It is also important to note that the poem did not remain confined to Dall’s notebook. Following the completion of the expedition, the members were keen to circulate the various pieces of information that had been gathered. The Harriman Alaska Series was therefore published, presenting the considerable scientific work that had been carried out.

Intriguingly, Dall’s ‘The Song of the Innuit’ was appended to Volume II of the series, as we can see in the images below. Printed in full, we can see the rhyme was also accompanied by a series of illustrations that depict some of the scenes described. Publishing the poem in this way, it seems that Dall was keen for the poem to be read by audiences beyond the members of the expedition. By adding in the illustrations, it also suggests that he envisaged a wider audience for the song beyond a purely scientific readership.

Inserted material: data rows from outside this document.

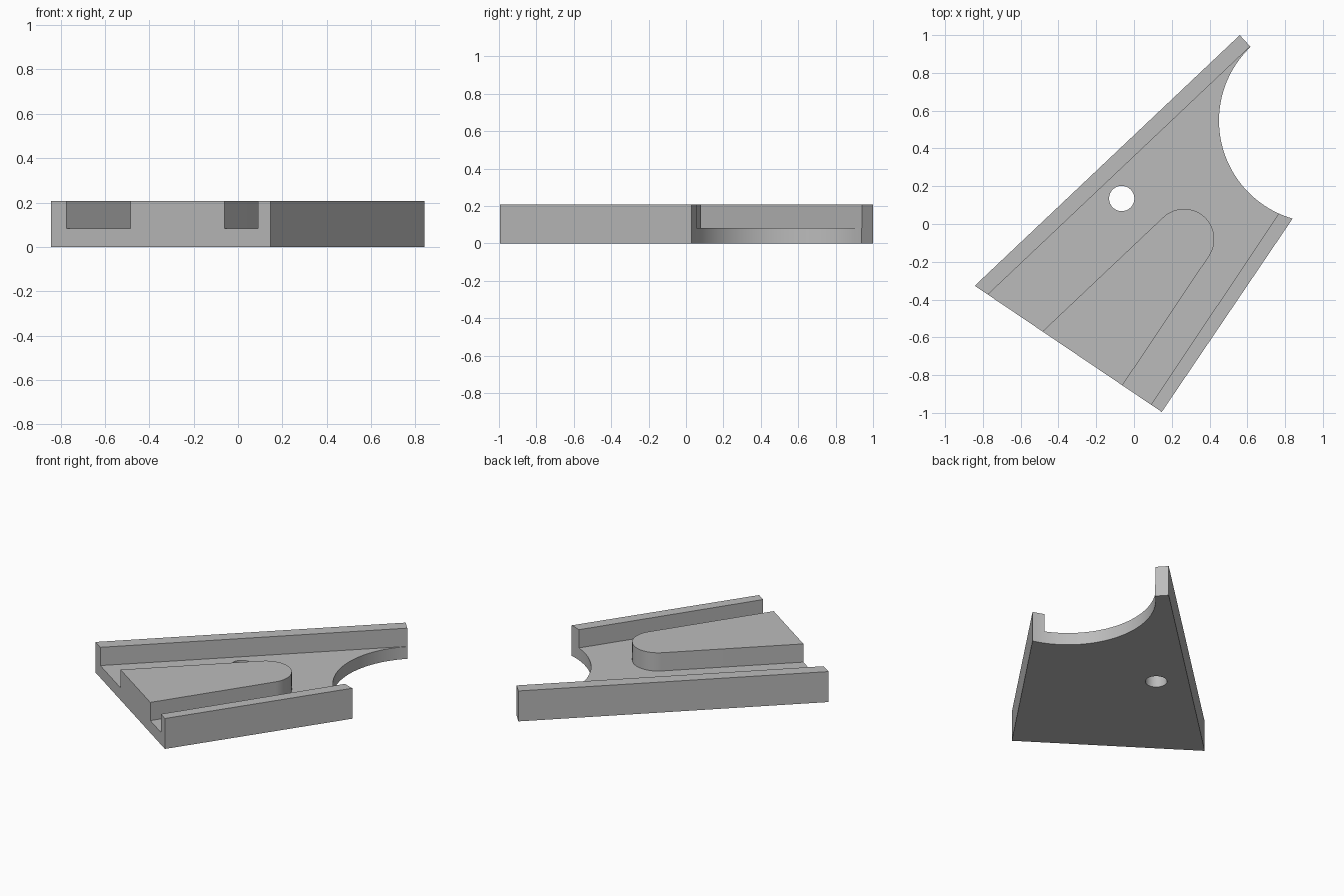
import bpy, bmesh, math
from mathutils import Vector

if "Cube" in bpy.data.objects:
    bpy.data.objects.remove(bpy.data.objects["Cube"])

TOP, FLOOR = 0.207, 0.083

grey = bpy.data.materials.new("plain grey")
grey.diffuse_color = (0.5, 0.5, 0.5, 1)
grey.use_nodes = True
grey.node_tree.nodes["Principled BSDF"].inputs["Base Color"].default_value = grey.diffuse_color


def arc(cx, cy, r, a0, a1, n):
    """Points on a circle from angle a0 to a1 in radians."""
    return [(cx + r * math.cos(a0 + (a1 - a0) * i / n),
             cy + r * math.sin(a0 + (a1 - a0) * i / n)) for i in range(n + 1)]


def prism(name, outline, z0, z1):
    """Extrude a flat outline into a solid."""
    bm = bmesh.new()
    face = bm.faces.new([bm.verts.new((x, y, z0)) for x, y in outline])
    ext = bmesh.ops.extrude_face_region(bm, geom=[face])
    verts = [v for v in ext["geom"] if isinstance(v, bmesh.types.BMVert)]
    bmesh.ops.translate(bm, verts=verts, vec=(0, 0, z1 - z0))
    bmesh.ops.recalc_face_normals(bm, faces=bm.faces)
    mesh = bpy.data.meshes.new(name)
    bm.to_mesh(mesh)
    bm.free()
    mesh.materials.append(grey)
    obj = bpy.data.objects.new(name, mesh)
    bpy.context.collection.objects.link(obj)
    return obj


def cut(target, cutter):
    """Subtract the cutter and remove it."""
    mod = target.modifiers.new("cut", 'BOOLEAN')
    mod.operation, mod.solver, mod.object = 'DIFFERENCE', 'EXACT', cutter
    bpy.context.view_layer.objects.active = target
    bpy.ops.object.modifier_apply(modifier=mod.name)
    bpy.data.objects.remove(cutter)


# Tapered plate with a round bite out of its back edge
bite = (0.99, 0.547)
a_start = math.atan2(0.03 - bite[1], 0.84 - bite[0]) + 2 * math.pi
a_end = math.atan2(0.94 - bite[1], 0.615 - bite[0])
outline = [(-0.843, -0.327), (0.147, -0.995)]
outline += arc(*bite, 0.54, a_start, a_end, 48) + [(0.56, 1.0)]
plate = prism("channelled_plate", outline, 0, TOP)

# Channel that leaves two side rails and a round-ended tongue
left_dir = Vector((1.39, 1.315)).normalized()
right_dir = Vector((0.68, 1.015)).normalized()
left_rail, right_rail = Vector((-0.775, -0.375)), Vector((0.09, -0.955))
tongue = Vector((0.265, -0.08))
a_right = math.atan2(-right_dir.x, right_dir.y)
a_left = math.atan2(left_dir.x, -left_dir.y)
nose = arc(*tongue, 0.16, a_right, a_left, 32)
channel = [left_rail - left_dir * 0.3, left_rail + left_dir * 2.3,
           right_rail + right_dir * 1.6, right_rail - right_dir * 0.3,
           Vector(nose[0]) - right_dir * 1.1]
channel += nose + [Vector(nose[-1]) - left_dir * 1.2]
cut(plate, prism("channel_cutter", channel, FLOOR, TOP + 0.1))

# Through hole in the channel floor
hole = arc(-0.065, 0.135, 0.067, 0, 2 * math.pi, 40)[:-1]
cut(plate, prism("hole_cutter", hole, -0.1, TOP + 0.1))

# Smooth the curved walls, keep the corners sharp
bpy.ops.object.select_all(action='DESELECT')
plate.select_set(True)
bpy.context.view_layer.objects.active = plate
bpy.ops.object.shade_smooth_by_angle(angle=math.radians(30))
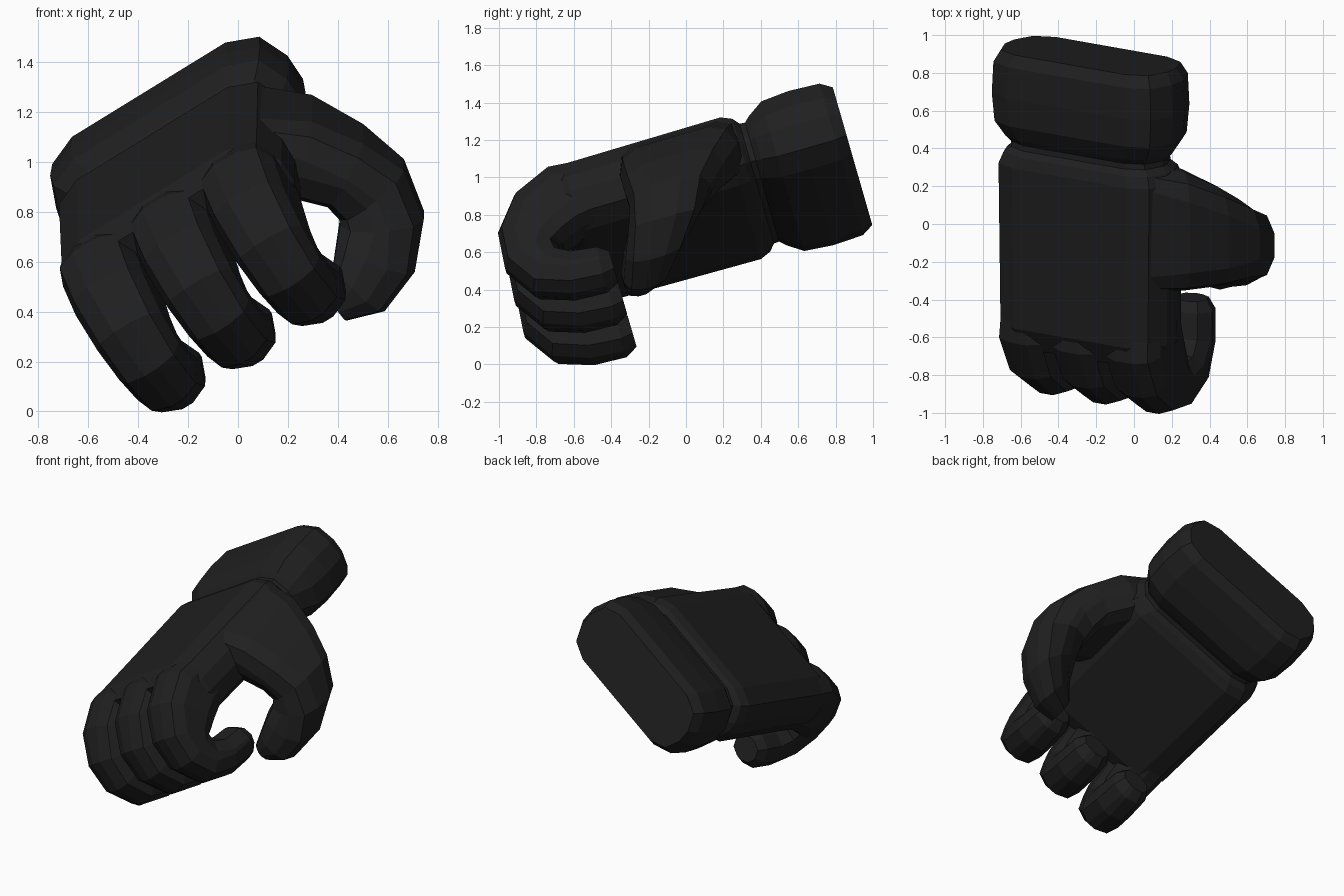
import bpy, bmesh, math
from mathutils import Vector, Matrix

if "Cube" in bpy.data.objects:
    bpy.data.objects.remove(bpy.data.objects["Cube"])

# Hand frame: local x = across the knuckles, y = towards the wrist, z = back of the hand
HAND = Matrix.Rotation(math.radians(16), 3, 'X') @ Matrix.Rotation(math.radians(-32.6), 3, 'Y')

black = bpy.data.materials.new("black_rubber")
black.diffuse_color = (0.014, 0.014, 0.014, 1)
black.use_nodes = True
black.node_tree.nodes["Principled BSDF"].inputs["Base Color"].default_value = black.diffuse_color


def section(hu, hv, r, seg):
    """Rounded rectangle outline as (u, v) pairs."""
    r = min(r, hu * 0.98, hv * 0.98)
    pts = []
    for k, (su, sv) in enumerate([(1, 1), (-1, 1), (-1, -1), (1, -1)]):
        for i in range(seg + 1):
            t = math.pi / 2 * (k + i / seg)
            pts.append((su * (hu - r) + r * math.cos(t), sv * (hv - r) + r * math.sin(t)))
    return pts


def loft(name, stations, side, frame, seg=2):
    """Skin rounded sections along a path; station = (centre, half side, half height, radius)."""
    bm = bmesh.new()
    centres = [Vector(s[0]) for s in stations]
    side = Vector(side)
    rings = []
    for i, (c, hu, hv, r) in enumerate(stations):
        tangent = centres[min(i + 1, len(centres) - 1)] - centres[max(i - 1, 0)]
        up = side.cross(tangent).normalized()
        rings.append([bm.verts.new(frame @ (centres[i] + side * u + up * v))
                      for u, v in section(hu, hv, r, seg)])
    n = len(rings[0])
    for a, b in zip(rings, rings[1:]):
        for j in range(n):
            bm.faces.new((a[j], a[(j + 1) % n], b[(j + 1) % n], b[j]))
    bm.faces.new(rings[0])
    bm.faces.new(rings[-1])
    bmesh.ops.recalc_face_normals(bm, faces=bm.faces)
    mesh = bpy.data.meshes.new(name)
    bm.to_mesh(mesh)
    bm.free()
    mesh.materials.append(black)
    ob = bpy.data.objects.new(name, mesh)
    bpy.context.collection.objects.link(ob)
    return ob


# Palm slab, narrowing at the wrist
MID_W, MID_N = 0.251, 0.819
palm = loft("glove_hand", [((MID_W, a, n), hw, hn, r) for a, n, hw, hn, r in [
    (-0.44, 0.805, 0.47, 0.165, 0.14), (-0.34, 0.819, 0.51, 0.208, 0.16),
    (0.54, MID_N, 0.52, 0.212, 0.16), (0.60, MID_N, 0.50, 0.195, 0.16),
    (0.63, MID_N, 0.465, 0.17, 0.15), (0.72, MID_N, 0.46, 0.165, 0.15)]],
    (1, 0, 0), HAND)

# Cuff
cuff = loft("cuff", [((MID_W, a, MID_N), hw, hn, r) for a, hw, hn, r in [
    (0.655, 0.46, 0.165, 0.15), (0.69, 0.49, 0.19, 0.16), (0.775, 0.54, 0.235, 0.18),
    (0.93, 0.552, 0.243, 0.18), (1.10, 0.545, 0.238, 0.18), (1.163, 0.51, 0.205, 0.16)]],
    (1, 0, 0), HAND)

# Three curled fingers: (wrist-ward, height, half width, half thickness)
CURL = [(-0.02, 0.825, 0.13, 0.14), (-0.20, 0.822, 0.155, 0.185), (-0.38, 0.815, 0.165, 0.21),
        (-0.52, 0.75, 0.16, 0.205), (-0.615, 0.645, 0.15, 0.18), (-0.635, 0.54, 0.142, 0.155),
        (-0.58, 0.425, 0.138, 0.14), (-0.45, 0.365, 0.135, 0.125), (-0.29, 0.35, 0.128, 0.12),
        (-0.228, 0.35, 0.095, 0.08)]
parts = [loft("finger", [((w, a, n), hw, hn, 0.11) for a, n, hw, hn in CURL], (1, 0, 0), HAND)
         for w in (-0.083, 0.251, 0.585)]

# Thumb arching round to the index finger, its broad base flush with the palm
parts.append(loft("thumb", [
    ((0.04, -0.01, 1.09), 0.34, 0.16, 0.10), ((0.26, -0.03, 1.06), 0.325, 0.165, 0.13),
    ((0.43, -0.06, 0.985), 0.275, 0.15, 0.13), ((0.535, -0.08, 0.89), 0.225, 0.165, 0.14),
    ((0.577, -0.11, 0.775), 0.205, 0.168, 0.14), ((0.553, -0.17, 0.63), 0.165, 0.167, 0.12),
    ((0.485, -0.22, 0.50), 0.125, 0.14, 0.10), ((0.395, -0.25, 0.43), 0.08, 0.075, 0.06)],
    HAND @ Vector((0, 1, 0)), Matrix.Identity(3)))

# Merge the digits into the palm so no inner walls remain
bpy.context.view_layer.objects.active = palm
for p in parts:
    mod = palm.modifiers.new("join", 'BOOLEAN')
    mod.operation, mod.solver, mod.object = 'UNION', 'EXACT', p
    bpy.ops.object.modifier_apply(modifier=mod.name)
    bpy.data.objects.remove(p)
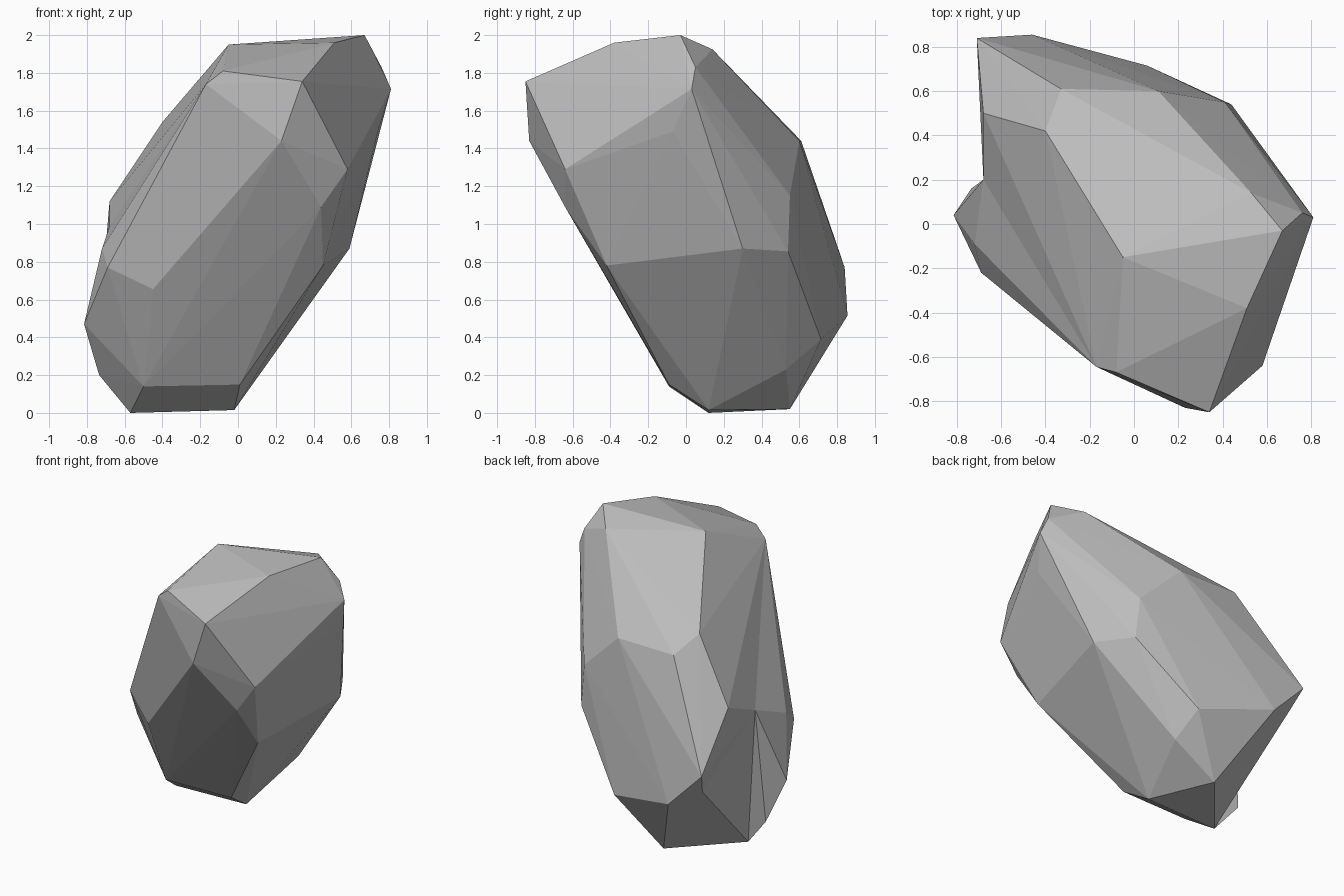
import bpy
import bmesh

# Remove the default object only
default_cube = bpy.data.objects.get("Cube")
if default_cube:
    bpy.data.objects.remove(default_cube, do_unlink=True)

# Corner points of the boulder, grouped by region
crown = [(.34, -.85, 1.755), (.51, -.38, 1.96), (.67, -.03, 2), (.76, .05, 1.83),
         (.81, .03, 1.715), (.53, .14, 1.925), (-.05, -.15, 1.95),
         (-.08, -.67, 1.81), (-.17, -.645, 1.74)]
front_side = [(.23, -.83, 1.44), (.58, -.64, 1.29), (.44, -.64, 1.09),
              (.45, -.42, .78), (.74, -.07, 1.49), (-.45, -.36, .655)]
back_side = [(-.4, .42, 1.54), (.11, .6, 1.44), (-.33, .61, 1.44), (.59, .3, .87),
             (.41, .55, 1.15), (.44, .54, .855), (.06, .715, .39)]
foot = [(-.57, .12, 0), (-.02, .12, .015), (-.5, -.09, .14), (.01, -.09, .15),
        (.1, .53, .23), (-.21, .55, .02)]
# The two bulges on either side of the notch
back_lobe = [(-.46, .855, .515), (-.71, .84, .77), (-.66, .76, .62), (-.68, .5, 1.12)]
side_cheek = [(-.69, -.22, .77), (-.72, -.09, .87), (-.815, .04, .47), (-.735, .16, .2)]
notch_point = (-.68, .2, .99)


def add_points(bm, points):
    return [bm.verts.new(point) for point in points]


def wrap_hull(bm):
    """Wrap all points in a convex skin and drop the unused ones."""
    bmesh.ops.convex_hull(bm, input=bm.verts[:])
    loose = [v for v in bm.verts if not v.link_faces]
    bmesh.ops.delete(bm, geom=loose, context="VERTS")


def carve_notch(bm, first_side, second_side, point):
    """Remove the skin bridging two bulges and fan the gap to an inner point."""
    bridging = [f for f in bm.faces
                if any(v in first_side for v in f.verts)
                and any(v in second_side for v in f.verts)]
    bmesh.ops.delete(bm, geom=bridging, context="FACES")
    rim = [e for e in bm.edges if e.is_boundary]
    centre = bm.verts.new(point)
    for edge in rim:
        bm.faces.new((*edge.verts, centre))


# Boulder body
bm = bmesh.new()
for region in (crown, front_side, back_side, foot):
    add_points(bm, region)
lobe_verts = add_points(bm, back_lobe)
cheek_verts = add_points(bm, side_cheek)
wrap_hull(bm)
lobe_verts = [v for v in lobe_verts if v.is_valid]
cheek_verts = [v for v in cheek_verts if v.is_valid]
carve_notch(bm, lobe_verts, cheek_verts, notch_point)
bmesh.ops.recalc_face_normals(bm, faces=bm.faces[:])

mesh = bpy.data.meshes.new("boulder")
bm.to_mesh(mesh)
bm.free()
boulder = bpy.data.objects.new("boulder", mesh)
bpy.context.collection.objects.link(boulder)

# Plain grey stone
stone = bpy.data.materials.new("grey stone")
stone.use_nodes = True
colour = (.5, .5, .5, 1)
stone.diffuse_color = colour
stone.node_tree.nodes["Principled BSDF"].inputs["Base Color"].default_value = colour
mesh.materials.append(stone)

Dall’s poem therefore provides a fascinating example of the ways in which knowledge and information about the Arctic regions were able to circulate amongst a range of audiences during the late nineteenth century. Accounts of travel and exploration in the Arctic were incredibly popular, and even scientific publications such as the Harriman Alaska Series were purchased and read by broad cross-section of nineteenth century society. Dall’s song therefore allowed considerable ethnographic information pertaining to the Inuit to be communicated to a range of scientific and lay audiences.


Image 1: ‘The song of the Innuit’, Louis Agassiz Fuertes’ Alaskan Journal, Rare and Manuscript Collections, Cornell University Library. [Available at: https://rmc.library.cornell.edu/Fuertes2000/harriman/index.html].

Image 2: Route of the Harriman Alaska Expedition 1899. Featured in John Burroughs, John Muir, and George Bird Grinnell. Narrative, Glaciers, Natives. Harriman Alaska Series, Volume I. Washington DC: Smithsonian Institution, 1910.

Images 3-6: ‘The song of the Innuit’, in History, geography and resources. Harriman Alaska Series, Volume 2, William Healey Dall, Charles Keeler, Bernhard E. Fernow, Henry Gannett, William H. Brewer, Clinton Hart Merriam, George Bird Grinnell, and M.L. Washburn. [Available at Internet Archive: https://archive.org/details/harrimanalaskase02harrrich/page/n313/mode/2up].